Repeat the records below exactly, line for line.

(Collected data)
###

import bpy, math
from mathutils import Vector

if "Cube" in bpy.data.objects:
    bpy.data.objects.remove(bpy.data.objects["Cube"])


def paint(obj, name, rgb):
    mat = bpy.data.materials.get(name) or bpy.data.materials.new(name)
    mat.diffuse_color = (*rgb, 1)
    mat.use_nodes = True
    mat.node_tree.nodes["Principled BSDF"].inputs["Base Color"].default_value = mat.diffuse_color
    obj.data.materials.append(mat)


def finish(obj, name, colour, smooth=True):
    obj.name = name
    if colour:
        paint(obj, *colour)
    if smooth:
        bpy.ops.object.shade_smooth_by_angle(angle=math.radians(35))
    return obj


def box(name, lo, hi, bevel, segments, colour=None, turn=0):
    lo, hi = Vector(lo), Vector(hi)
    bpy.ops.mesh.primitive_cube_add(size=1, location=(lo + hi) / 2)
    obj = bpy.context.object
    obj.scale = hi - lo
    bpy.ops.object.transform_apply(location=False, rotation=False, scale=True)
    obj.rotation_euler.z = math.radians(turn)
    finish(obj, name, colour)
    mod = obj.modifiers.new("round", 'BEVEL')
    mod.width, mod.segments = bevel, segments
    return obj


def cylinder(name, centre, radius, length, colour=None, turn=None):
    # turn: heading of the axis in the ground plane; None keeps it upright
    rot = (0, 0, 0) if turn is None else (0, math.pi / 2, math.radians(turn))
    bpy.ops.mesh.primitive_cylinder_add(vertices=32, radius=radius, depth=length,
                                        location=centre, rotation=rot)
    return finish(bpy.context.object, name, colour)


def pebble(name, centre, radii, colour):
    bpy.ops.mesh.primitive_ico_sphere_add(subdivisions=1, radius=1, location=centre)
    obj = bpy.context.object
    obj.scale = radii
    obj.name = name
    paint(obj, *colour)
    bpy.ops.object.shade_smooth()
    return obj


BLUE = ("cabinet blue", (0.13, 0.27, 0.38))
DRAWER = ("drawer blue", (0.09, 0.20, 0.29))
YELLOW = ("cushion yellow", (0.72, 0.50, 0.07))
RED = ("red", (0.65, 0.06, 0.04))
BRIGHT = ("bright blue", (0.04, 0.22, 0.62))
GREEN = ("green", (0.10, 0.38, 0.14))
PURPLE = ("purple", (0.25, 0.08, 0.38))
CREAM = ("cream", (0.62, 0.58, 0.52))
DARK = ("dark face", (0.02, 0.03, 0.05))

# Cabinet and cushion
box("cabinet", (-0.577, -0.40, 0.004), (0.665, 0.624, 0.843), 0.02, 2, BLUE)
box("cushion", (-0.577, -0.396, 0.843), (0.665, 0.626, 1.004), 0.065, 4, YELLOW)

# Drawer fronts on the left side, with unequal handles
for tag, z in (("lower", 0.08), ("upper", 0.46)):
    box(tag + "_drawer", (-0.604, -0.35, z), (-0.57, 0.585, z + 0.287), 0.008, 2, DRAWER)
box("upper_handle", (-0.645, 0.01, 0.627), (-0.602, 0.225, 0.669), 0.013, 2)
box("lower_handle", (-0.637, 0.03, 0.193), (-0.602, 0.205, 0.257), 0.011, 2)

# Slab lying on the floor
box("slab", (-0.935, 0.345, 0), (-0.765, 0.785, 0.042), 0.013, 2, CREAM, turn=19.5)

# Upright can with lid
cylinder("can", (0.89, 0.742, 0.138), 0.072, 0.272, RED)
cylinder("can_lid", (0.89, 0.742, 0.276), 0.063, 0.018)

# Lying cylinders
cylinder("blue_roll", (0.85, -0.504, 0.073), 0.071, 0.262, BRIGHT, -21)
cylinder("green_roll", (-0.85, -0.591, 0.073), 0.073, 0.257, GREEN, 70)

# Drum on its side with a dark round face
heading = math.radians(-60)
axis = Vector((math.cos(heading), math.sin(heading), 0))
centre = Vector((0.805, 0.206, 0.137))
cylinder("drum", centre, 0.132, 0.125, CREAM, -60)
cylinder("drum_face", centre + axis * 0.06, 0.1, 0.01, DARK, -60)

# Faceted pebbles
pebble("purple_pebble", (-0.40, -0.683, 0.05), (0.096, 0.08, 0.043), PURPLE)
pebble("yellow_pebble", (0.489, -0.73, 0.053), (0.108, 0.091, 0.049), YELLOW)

###

== TASK OUTPUT ==
import bpy, math
from mathutils import Vector

if "Cube" in bpy.data.objects:
    bpy.data.objects.remove(bpy.data.objects["Cube"])


def paint(obj, name, rgb):
    mat = bpy.data.materials.get(name) or bpy.data.materials.new(name)
    mat.diffuse_color = (*rgb, 1)
    mat.use_nodes = True
    mat.node_tree.nodes["Principled BSDF"].inputs["Base Color"].default_value = mat.diffuse_color
    obj.data.materials.append(mat)


def finish(obj, name, colour, smooth=True):
    obj.name = name
    if colour:
        paint(obj, *colour)
    if smooth:
        bpy.ops.object.shade_smooth_by_angle(angle=math.radians(35))
    return obj


def box(name, lo, hi, bevel, segments, colour=None, turn=0):
    lo, hi = Vector(lo), Vector(hi)
    bpy.ops.mesh.primitive_cube_add(size=1, location=(lo + hi) / 2)
    obj = bpy.context.object
    obj.scale = hi - lo
    bpy.ops.object.transform_apply(location=False, rotation=False, scale=True)
    obj.rotation_euler.z = math.radians(turn)
    finish(obj, name, colour)
    mod = obj.modifiers.new("round", 'BEVEL')
    mod.width, mod.segments = bevel, segments
    return obj


def cylinder(name, centre, radius, length, colour=None, turn=None):
    # turn: heading of the axis in the ground plane; None keeps it upright
    rot = (0, 0, 0) if turn is None else (0, math.pi / 2, math.radians(turn))
    bpy.ops.mesh.primitive_cylinder_add(vertices=32, radius=radius, depth=length,
                                        location=centre, rotation=rot)
    return finish(bpy.context.object, name, colour)


def pebble(name, centre, radii, colour):
    bpy.ops.mesh.primitive_ico_sphere_add(subdivisions=1, radius=1, location=centre)
    obj = bpy.context.object
    obj.scale = radii
    obj.name = name
    paint(obj, *colour)
    bpy.ops.object.shade_smooth()
    return obj


BLUE = ("cabinet blue", (0.13, 0.27, 0.38))
DRAWER = ("drawer blue", (0.09, 0.20, 0.29))
YELLOW = ("cushion yellow", (0.72, 0.50, 0.07))
RED = ("red", (0.65, 0.06, 0.04))
BRIGHT = ("bright blue", (0.04, 0.22, 0.62))
GREEN = ("green", (0.10, 0.38, 0.14))
PURPLE = ("purple", (0.25, 0.08, 0.38))
CREAM = ("cream", (0.62, 0.58, 0.52))
DARK = ("dark face", (0.02, 0.03, 0.05))

# Cabinet and cushion
box("cabinet", (-0.577, -0.40, 0.004), (0.665, 0.624, 0.843), 0.02, 2, BLUE)
box("cushion", (-0.577, -0.396, 0.843), (0.665, 0.626, 1.004), 0.065, 4, YELLOW)

# Drawer fronts on the left side, with unequal handles
for tag, z in (("lower", 0.08), ("upper", 0.46)):
    box(tag + "_drawer", (-0.604, -0.35, z), (-0.57, 0.585, z + 0.287), 0.008, 2, DRAWER)
box("upper_handle", (-0.645, 0.01, 0.627), (-0.602, 0.225, 0.669), 0.013, 2)
box("lower_handle", (-0.637, 0.03, 0.193), (-0.602, 0.205, 0.257), 0.011, 2)

# Slab lying on the floor
box("slab", (-0.935, 0.345, 0), (-0.765, 0.785, 0.042), 0.013, 2, CREAM, turn=19.5)

# Upright can with lid
cylinder("can", (0.89, 0.742, 0.138), 0.072, 0.272, RED)
cylinder("can_lid", (0.89, 0.742, 0.276), 0.063, 0.018)

# Lying cylinders
cylinder("blue_roll", (0.85, -0.504, 0.073), 0.071, 0.262, BRIGHT, -21)
cylinder("green_roll", (-0.85, -0.591, 0.073), 0.073, 0.257, GREEN, 70)

# Drum on its side with a dark round face
heading = math.radians(-60)
axis = Vector((math.cos(heading), math.sin(heading), 0))
centre = Vector((0.805, 0.206, 0.137))
cylinder("drum", centre, 0.132, 0.125, CREAM, -60)
cylinder("drum_face", centre + axis * 0.06, 0.1, 0.01, DARK, -60)

# Faceted pebbles
pebble("purple_pebble", (-0.40, -0.683, 0.05), (0.096, 0.08, 0.043), PURPLE)
pebble("yellow_pebble", (0.489, -0.73, 0.053), (0.108, 0.091, 0.049), YELLOW)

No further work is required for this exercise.